*Instructions for the task:* Restate verbatim the span of lines below between the line with "add('rearBumper', box(-1, -0.985, 0.145, 0.225, -0.2, 0.2));" and the line with "const frontPanel = (pts, depth)", including those two lines, and only that span.

Source records
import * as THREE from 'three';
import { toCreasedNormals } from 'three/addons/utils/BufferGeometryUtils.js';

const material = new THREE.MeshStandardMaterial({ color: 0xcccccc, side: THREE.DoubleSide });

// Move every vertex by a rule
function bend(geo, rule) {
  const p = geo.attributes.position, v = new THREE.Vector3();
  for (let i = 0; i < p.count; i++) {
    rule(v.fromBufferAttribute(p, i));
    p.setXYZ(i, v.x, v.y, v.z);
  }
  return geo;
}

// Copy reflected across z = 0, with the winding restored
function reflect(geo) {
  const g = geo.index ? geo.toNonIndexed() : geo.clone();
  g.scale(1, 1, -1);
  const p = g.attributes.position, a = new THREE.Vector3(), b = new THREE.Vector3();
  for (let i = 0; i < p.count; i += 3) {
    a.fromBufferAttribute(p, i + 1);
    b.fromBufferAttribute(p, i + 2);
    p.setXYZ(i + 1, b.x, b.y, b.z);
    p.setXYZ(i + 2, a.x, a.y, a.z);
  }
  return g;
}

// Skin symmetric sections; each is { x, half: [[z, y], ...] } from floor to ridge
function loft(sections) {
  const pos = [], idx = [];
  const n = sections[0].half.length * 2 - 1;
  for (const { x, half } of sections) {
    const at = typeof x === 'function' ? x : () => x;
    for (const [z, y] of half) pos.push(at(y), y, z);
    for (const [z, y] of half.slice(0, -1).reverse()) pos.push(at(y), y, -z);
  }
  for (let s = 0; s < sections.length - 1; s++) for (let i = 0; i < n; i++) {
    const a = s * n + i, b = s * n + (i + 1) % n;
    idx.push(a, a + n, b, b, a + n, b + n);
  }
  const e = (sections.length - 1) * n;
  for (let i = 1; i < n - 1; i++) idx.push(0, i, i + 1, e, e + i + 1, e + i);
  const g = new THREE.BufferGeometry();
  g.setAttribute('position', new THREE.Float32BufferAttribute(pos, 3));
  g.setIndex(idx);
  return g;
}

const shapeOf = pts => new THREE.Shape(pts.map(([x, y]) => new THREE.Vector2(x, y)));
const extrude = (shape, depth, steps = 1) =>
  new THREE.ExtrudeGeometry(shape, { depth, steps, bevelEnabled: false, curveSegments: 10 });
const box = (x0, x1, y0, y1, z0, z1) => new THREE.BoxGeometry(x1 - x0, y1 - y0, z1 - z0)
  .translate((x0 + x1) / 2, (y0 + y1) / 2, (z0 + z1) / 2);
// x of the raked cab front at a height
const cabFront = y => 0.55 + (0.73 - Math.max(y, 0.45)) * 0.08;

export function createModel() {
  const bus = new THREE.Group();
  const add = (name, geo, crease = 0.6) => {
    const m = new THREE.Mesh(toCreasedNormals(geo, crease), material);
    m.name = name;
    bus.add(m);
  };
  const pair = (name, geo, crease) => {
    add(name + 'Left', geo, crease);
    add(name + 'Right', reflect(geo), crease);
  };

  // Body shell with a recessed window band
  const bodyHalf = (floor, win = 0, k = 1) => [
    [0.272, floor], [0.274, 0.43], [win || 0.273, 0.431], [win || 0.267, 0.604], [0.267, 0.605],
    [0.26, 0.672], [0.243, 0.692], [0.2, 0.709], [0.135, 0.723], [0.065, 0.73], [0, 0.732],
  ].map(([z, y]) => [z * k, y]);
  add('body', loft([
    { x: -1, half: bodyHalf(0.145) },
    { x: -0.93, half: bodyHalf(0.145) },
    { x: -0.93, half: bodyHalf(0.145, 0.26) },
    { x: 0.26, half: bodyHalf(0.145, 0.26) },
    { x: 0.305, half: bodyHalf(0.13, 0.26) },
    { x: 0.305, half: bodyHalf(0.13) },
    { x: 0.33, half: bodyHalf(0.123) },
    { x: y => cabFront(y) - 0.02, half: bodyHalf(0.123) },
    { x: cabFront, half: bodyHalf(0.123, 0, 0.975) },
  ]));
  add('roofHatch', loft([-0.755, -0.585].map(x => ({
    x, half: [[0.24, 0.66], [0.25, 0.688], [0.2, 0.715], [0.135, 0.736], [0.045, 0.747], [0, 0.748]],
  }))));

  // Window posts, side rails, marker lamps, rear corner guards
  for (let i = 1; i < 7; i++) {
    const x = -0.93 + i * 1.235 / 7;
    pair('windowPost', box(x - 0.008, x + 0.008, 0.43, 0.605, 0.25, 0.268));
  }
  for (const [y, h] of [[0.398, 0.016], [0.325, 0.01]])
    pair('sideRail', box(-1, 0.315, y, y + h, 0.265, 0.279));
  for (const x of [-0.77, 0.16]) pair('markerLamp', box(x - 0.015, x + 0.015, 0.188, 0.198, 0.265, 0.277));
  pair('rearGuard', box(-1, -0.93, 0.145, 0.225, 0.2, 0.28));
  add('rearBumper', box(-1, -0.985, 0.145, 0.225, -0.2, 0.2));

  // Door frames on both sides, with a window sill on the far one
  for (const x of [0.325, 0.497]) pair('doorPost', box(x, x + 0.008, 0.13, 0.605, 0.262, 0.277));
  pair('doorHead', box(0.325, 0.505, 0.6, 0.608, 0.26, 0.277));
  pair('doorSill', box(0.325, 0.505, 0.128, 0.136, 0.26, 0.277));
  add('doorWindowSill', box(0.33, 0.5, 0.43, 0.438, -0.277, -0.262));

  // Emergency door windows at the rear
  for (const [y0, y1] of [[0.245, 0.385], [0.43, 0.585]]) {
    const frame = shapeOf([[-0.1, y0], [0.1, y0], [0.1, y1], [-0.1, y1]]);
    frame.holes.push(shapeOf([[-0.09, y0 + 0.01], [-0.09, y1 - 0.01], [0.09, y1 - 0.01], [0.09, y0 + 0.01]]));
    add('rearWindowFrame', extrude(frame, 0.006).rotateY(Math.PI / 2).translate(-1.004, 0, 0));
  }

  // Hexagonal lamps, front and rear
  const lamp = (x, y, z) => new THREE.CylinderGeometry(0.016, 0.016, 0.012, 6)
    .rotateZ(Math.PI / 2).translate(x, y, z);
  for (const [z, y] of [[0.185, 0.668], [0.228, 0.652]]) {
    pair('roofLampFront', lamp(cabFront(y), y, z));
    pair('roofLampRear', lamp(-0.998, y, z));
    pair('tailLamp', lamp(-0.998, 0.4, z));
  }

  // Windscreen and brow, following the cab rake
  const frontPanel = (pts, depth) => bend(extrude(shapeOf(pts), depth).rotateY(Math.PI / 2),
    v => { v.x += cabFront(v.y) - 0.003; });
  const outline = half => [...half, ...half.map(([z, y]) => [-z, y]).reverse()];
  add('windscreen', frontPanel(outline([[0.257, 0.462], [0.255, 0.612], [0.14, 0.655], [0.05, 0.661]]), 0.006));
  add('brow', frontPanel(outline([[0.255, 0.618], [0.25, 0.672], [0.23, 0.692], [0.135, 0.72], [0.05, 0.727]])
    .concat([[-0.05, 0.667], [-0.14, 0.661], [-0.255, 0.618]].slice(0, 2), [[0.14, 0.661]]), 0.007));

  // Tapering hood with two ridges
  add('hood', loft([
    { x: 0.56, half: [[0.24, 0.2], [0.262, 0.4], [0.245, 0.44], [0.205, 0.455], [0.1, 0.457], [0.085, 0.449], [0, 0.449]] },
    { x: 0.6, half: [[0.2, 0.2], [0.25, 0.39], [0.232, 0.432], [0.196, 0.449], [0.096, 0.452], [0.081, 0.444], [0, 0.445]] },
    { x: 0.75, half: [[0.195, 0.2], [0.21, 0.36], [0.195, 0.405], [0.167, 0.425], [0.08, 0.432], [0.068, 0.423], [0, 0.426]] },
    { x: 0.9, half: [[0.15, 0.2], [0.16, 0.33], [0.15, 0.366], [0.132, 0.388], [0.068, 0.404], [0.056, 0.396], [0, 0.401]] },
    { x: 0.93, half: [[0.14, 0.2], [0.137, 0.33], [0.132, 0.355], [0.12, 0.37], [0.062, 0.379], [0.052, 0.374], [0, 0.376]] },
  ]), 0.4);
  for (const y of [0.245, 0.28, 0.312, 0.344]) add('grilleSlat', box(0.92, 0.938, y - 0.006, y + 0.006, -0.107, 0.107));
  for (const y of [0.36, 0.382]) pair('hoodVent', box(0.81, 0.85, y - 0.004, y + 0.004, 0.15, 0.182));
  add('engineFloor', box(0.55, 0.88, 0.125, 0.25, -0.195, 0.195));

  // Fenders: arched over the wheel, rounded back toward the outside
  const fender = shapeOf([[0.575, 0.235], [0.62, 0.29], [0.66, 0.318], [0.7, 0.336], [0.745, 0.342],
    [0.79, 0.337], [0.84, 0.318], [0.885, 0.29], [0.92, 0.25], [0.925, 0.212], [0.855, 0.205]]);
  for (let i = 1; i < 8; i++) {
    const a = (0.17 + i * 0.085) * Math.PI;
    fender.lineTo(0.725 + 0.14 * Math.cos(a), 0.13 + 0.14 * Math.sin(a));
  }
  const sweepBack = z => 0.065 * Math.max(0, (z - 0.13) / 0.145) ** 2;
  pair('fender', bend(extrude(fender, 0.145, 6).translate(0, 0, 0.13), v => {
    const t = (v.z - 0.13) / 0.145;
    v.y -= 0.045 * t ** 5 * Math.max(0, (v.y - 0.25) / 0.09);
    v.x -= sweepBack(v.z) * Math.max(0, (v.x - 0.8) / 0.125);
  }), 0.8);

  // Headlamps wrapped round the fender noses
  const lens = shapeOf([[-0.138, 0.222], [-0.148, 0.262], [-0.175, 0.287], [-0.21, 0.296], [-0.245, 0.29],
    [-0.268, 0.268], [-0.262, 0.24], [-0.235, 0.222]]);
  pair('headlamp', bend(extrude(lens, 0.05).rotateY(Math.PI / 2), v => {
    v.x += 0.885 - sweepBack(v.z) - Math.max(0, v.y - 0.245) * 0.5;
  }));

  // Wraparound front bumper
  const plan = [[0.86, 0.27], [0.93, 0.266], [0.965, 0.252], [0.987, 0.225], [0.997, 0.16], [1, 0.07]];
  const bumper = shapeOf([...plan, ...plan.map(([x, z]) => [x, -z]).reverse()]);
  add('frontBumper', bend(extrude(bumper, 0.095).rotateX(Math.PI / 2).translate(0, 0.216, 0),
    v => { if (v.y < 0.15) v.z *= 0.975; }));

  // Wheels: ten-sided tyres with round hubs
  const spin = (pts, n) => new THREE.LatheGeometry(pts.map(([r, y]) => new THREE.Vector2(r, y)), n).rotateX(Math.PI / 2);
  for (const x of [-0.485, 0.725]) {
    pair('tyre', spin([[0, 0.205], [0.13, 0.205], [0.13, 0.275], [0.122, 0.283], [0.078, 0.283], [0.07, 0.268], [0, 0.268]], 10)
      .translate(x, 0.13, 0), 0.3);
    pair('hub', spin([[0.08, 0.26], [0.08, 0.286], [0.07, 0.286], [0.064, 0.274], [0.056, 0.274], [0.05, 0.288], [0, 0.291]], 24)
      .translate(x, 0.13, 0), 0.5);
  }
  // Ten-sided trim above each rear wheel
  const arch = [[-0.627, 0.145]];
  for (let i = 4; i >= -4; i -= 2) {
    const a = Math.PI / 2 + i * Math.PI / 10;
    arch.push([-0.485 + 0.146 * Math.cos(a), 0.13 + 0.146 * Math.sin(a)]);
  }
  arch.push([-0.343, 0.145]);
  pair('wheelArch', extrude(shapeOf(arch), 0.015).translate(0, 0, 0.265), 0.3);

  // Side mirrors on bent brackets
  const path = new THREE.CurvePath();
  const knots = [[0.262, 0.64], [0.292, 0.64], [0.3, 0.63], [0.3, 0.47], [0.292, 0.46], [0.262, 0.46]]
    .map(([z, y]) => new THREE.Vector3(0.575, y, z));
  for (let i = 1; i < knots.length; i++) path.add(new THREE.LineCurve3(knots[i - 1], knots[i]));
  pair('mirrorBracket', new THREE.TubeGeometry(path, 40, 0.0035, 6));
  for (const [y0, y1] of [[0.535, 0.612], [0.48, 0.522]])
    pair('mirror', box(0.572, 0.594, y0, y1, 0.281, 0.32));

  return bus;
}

*Answer below:*
  add('rearBumper', box(-1, -0.985, 0.145, 0.225, -0.2, 0.2));

  // Door frames on both sides, with a window sill on the far one
  for (const x of [0.325, 0.497]) pair('doorPost', box(x, x + 0.008, 0.13, 0.605, 0.262, 0.277));
  pair('doorHead', box(0.325, 0.505, 0.6, 0.608, 0.26, 0.277));
  pair('doorSill', box(0.325, 0.505, 0.128, 0.136, 0.26, 0.277));
  add('doorWindowSill', box(0.33, 0.5, 0.43, 0.438, -0.277, -0.262));

  // Emergency door windows at the rear
  for (const [y0, y1] of [[0.245, 0.385], [0.43, 0.585]]) {
    const frame = shapeOf([[-0.1, y0], [0.1, y0], [0.1, y1], [-0.1, y1]]);
    frame.holes.push(shapeOf([[-0.09, y0 + 0.01], [-0.09, y1 - 0.01], [0.09, y1 - 0.01], [0.09, y0 + 0.01]]));
    add('rearWindowFrame', extrude(frame, 0.006).rotateY(Math.PI / 2).translate(-1.004, 0, 0));
  }

  // Hexagonal lamps, front and rear
  const lamp = (x, y, z) => new THREE.CylinderGeometry(0.016, 0.016, 0.012, 6)
    .rotateZ(Math.PI / 2).translate(x, y, z);
  for (const [z, y] of [[0.185, 0.668], [0.228, 0.652]]) {
    pair('roofLampFront', lamp(cabFront(y), y, z));
    pair('roofLampRear', lamp(-0.998, y, z));
    pair('tailLamp', lamp(-0.998, 0.4, z));
  }

  // Windscreen and brow, following the cab rake
  const frontPanel = (pts, depth) => bend(extrude(shapeOf(pts), depth).rotateY(Math.PI / 2),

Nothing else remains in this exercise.